This post originally appeared in Inside Higher Ed on 11/15/16 Current events have highlighted systemic racism in America yet again, and social media feeds continue to be inundated with posts about racism and police brutality. Often, these online conversations enter the classroom, lecture hall or other communal spaces within the university. This can often leave […]

Thoughts on the “Imposter Syndrome”

Note: This post was originally published by Inside Higher Ed April 13th, 2015 under the tittle “We Are Not Imposters”  To my fellow graduate students I say this: I am not an impostor, and neither are you. You might not believe me, but before you begin pushing back against my assertion and dismantling your confidence with […]

Python sctipt for MAXQDA timestamps

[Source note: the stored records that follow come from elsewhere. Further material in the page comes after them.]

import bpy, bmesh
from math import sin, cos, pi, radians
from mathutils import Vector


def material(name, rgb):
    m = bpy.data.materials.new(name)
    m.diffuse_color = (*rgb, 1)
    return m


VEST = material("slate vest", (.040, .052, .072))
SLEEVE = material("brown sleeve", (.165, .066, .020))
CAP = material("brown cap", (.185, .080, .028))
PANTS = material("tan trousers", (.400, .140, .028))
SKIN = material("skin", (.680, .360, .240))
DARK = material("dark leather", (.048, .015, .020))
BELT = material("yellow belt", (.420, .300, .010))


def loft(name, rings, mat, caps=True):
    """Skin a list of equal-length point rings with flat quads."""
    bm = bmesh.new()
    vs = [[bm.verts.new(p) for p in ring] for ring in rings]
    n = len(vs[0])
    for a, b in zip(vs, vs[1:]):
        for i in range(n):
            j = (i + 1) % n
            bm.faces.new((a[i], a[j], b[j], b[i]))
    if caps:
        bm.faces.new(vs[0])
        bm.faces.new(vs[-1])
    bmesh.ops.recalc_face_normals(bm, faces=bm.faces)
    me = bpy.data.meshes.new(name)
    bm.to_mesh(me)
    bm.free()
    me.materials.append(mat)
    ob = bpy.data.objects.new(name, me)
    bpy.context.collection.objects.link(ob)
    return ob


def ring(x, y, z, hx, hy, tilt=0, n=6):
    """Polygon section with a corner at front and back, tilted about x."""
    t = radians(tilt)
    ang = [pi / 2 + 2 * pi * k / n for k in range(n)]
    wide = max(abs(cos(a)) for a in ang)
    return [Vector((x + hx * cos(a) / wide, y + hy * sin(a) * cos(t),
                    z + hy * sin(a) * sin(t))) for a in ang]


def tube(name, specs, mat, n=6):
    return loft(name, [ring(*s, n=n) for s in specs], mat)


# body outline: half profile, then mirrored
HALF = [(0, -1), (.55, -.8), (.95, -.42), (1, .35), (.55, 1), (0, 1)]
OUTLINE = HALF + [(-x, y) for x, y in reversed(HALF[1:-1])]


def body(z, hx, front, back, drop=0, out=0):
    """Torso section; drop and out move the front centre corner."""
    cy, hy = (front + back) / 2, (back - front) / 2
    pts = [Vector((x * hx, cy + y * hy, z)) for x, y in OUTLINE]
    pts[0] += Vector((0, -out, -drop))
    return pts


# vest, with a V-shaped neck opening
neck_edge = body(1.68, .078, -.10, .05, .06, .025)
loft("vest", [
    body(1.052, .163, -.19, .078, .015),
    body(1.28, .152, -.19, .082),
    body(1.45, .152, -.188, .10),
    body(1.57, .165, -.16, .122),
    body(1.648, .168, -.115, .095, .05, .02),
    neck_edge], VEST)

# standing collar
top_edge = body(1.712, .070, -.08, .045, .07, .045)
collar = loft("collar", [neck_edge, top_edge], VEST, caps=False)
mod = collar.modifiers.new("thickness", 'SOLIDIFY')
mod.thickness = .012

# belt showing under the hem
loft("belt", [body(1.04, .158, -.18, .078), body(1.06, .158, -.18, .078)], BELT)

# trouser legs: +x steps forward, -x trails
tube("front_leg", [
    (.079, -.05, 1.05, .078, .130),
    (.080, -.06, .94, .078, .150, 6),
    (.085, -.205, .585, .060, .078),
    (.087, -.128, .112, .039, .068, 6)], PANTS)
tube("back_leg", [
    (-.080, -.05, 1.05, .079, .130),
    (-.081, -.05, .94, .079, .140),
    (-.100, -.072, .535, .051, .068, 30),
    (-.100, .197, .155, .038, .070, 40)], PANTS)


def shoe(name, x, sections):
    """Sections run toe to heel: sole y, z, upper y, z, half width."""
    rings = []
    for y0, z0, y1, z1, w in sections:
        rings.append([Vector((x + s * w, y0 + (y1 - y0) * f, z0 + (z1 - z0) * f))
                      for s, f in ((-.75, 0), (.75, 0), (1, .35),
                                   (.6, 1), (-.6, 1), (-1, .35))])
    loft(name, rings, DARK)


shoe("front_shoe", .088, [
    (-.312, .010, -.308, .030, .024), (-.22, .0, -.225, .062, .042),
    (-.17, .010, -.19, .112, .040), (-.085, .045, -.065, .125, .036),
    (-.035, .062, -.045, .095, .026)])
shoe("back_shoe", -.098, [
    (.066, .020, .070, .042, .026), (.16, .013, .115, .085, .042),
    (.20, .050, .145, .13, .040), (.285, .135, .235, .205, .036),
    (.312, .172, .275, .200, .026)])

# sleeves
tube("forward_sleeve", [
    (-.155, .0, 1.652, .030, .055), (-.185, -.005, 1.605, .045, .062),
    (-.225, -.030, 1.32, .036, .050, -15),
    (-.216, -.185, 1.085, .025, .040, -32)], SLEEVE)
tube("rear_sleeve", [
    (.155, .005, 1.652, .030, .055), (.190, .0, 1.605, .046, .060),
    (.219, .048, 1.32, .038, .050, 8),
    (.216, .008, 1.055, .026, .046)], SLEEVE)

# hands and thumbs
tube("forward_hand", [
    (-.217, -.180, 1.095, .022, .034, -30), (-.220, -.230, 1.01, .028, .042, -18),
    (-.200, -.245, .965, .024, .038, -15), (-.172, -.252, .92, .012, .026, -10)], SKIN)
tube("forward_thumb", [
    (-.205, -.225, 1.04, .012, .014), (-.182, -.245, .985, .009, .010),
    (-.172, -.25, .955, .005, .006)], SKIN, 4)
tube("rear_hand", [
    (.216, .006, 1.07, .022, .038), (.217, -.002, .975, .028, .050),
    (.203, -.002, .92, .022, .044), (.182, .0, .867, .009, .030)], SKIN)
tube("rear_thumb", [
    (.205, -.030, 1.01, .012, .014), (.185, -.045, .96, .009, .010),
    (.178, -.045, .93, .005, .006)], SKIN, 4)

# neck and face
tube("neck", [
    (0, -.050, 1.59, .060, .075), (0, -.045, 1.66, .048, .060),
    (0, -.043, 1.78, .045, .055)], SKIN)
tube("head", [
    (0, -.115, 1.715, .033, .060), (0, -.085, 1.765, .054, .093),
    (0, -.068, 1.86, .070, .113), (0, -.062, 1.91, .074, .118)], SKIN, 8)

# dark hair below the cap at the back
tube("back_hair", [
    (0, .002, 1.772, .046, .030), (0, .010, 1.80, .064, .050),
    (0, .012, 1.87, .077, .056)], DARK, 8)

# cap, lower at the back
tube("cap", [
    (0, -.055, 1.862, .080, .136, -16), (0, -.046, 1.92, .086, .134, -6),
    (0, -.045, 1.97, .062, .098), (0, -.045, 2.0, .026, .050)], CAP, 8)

My dissertation is focused on the sense-making practices of college-students when they examine representations of their achievement. In order to get a handle of this phenomenon, I opted for a multiple-method approach—so I’ve been collecting both quantitative data, as well as qualitative data. As of now I have a couple of dozen interviews under my […]

My Dissertation in One Picture

I’m fortunate to have been invited to attend the 5th annual Learning Analytics and Knowledge Conference (LAK ’15), where I will take part in the Doctoral Consortium (DocCon). I’m excited to get feedback on my dissertation design from the DocCon organizers and my fellow graduate students. Aside from a 15 minute presentation, we were also asked to design […]

Use of an Early Warning System

During the 2012-2013 academic year I was selected to be a Learning Analytics Junior Fellow at the University of Michigan. It was a great experience where I got to work with senior faculty on a number of projects, including Student Explorer—an early warning system used by academic advisors. The experience culminated in a  talk I […]